_Entries supplied_
■ ■ ■ ■ ■
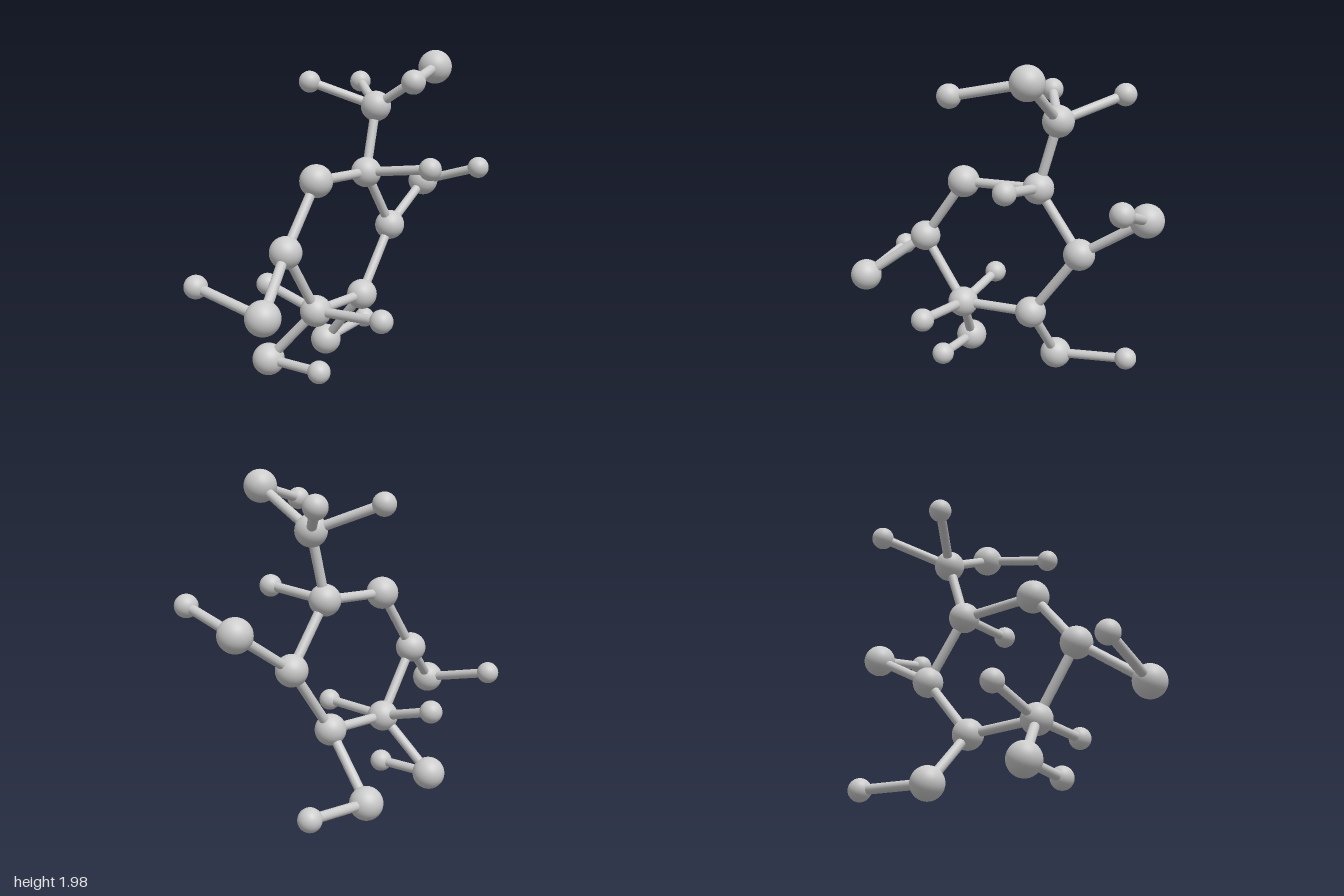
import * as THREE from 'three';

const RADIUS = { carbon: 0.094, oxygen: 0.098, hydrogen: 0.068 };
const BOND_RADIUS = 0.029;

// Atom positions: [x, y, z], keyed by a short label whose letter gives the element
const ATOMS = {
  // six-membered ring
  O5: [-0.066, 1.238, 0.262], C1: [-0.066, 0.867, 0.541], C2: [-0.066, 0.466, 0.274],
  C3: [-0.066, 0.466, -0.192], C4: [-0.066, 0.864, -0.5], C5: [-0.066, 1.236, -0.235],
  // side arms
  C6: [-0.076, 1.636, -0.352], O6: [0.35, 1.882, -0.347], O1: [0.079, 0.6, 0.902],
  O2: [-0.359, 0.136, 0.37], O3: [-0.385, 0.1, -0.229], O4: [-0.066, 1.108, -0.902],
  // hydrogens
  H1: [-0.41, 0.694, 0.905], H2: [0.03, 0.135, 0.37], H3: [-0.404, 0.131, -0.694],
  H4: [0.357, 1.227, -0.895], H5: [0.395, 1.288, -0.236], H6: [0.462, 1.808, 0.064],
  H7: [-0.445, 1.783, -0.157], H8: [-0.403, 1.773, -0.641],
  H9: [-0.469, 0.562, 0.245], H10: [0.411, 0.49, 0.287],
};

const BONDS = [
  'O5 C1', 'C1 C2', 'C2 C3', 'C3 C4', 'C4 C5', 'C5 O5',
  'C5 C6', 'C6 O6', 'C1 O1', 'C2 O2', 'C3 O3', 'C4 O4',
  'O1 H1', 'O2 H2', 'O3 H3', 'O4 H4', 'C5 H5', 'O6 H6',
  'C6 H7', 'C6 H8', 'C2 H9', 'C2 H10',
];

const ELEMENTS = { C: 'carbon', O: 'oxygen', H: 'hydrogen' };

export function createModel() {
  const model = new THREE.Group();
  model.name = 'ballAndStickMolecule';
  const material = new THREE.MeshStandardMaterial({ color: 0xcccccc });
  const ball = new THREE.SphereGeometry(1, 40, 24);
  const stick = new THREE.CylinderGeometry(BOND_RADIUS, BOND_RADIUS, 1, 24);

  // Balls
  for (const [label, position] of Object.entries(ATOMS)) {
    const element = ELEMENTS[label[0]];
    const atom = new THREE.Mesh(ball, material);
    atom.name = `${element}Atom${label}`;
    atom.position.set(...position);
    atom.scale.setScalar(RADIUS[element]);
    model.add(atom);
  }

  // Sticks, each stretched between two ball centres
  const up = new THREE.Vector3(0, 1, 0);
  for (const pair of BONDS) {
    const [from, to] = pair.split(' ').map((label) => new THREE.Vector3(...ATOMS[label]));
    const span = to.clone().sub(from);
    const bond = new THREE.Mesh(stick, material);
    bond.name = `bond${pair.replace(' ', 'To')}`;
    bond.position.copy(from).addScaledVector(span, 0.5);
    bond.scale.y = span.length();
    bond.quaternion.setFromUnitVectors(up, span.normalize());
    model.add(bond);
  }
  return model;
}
■ ■ ■ ■ ■
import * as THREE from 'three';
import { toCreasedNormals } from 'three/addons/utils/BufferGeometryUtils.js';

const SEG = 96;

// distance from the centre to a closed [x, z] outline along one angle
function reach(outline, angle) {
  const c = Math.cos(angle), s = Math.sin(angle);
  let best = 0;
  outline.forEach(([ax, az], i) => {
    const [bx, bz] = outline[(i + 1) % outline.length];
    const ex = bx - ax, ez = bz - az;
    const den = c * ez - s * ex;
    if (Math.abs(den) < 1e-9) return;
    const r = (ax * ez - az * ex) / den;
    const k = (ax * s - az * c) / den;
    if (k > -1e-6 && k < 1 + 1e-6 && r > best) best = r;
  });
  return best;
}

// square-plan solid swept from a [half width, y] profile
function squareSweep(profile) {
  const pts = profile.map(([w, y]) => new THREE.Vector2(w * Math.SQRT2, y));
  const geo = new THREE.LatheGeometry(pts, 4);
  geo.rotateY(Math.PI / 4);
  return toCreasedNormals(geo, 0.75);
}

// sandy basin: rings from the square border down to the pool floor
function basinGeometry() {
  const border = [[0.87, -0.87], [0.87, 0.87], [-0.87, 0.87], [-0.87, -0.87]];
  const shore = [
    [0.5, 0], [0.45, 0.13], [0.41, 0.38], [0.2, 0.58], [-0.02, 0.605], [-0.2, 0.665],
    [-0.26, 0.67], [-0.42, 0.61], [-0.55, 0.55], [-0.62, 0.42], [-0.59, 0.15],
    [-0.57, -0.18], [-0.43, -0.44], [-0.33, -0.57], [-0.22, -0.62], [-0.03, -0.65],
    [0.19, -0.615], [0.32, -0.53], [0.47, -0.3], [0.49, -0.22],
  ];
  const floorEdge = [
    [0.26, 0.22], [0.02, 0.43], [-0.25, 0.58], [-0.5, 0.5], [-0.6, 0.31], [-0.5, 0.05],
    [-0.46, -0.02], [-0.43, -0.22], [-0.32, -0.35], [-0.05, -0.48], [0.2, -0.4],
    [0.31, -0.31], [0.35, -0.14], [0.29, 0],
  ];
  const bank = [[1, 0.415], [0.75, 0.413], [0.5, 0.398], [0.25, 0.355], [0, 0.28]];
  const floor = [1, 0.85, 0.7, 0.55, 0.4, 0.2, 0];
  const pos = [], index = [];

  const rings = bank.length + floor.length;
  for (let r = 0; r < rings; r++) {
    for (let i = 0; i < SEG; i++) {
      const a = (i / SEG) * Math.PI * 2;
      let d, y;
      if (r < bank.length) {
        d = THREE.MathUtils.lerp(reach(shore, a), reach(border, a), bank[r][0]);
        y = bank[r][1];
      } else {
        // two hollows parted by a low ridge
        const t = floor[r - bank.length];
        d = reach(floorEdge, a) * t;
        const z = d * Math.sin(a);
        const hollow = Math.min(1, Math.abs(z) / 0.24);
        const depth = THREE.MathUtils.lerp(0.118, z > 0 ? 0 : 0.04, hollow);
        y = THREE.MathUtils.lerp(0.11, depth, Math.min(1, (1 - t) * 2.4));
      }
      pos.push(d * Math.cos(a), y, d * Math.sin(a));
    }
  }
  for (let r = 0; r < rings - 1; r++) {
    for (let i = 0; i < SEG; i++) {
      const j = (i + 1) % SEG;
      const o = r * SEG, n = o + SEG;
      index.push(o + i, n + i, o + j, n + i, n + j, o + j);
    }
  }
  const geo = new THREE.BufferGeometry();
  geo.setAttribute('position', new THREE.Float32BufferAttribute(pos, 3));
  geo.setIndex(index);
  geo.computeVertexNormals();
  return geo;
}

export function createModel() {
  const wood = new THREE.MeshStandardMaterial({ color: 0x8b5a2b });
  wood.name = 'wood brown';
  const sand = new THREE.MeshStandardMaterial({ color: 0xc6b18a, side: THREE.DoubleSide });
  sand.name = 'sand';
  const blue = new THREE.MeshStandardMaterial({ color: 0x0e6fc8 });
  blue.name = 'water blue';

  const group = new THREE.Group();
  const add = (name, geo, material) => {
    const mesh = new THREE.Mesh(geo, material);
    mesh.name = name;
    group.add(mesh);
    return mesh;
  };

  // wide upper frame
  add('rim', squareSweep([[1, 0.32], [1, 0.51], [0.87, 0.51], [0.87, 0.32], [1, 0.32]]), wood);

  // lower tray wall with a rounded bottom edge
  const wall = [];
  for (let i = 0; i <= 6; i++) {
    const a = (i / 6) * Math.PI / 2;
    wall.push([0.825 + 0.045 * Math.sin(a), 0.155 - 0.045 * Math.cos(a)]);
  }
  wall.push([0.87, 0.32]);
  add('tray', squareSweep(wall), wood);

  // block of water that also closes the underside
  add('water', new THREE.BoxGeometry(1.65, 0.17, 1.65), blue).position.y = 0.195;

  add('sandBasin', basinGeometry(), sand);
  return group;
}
■ ■ ■ ■ ■
_Task requirements_
What is the number of lines in the data that include the word "depth"? State only that number.

_Exercise response_
2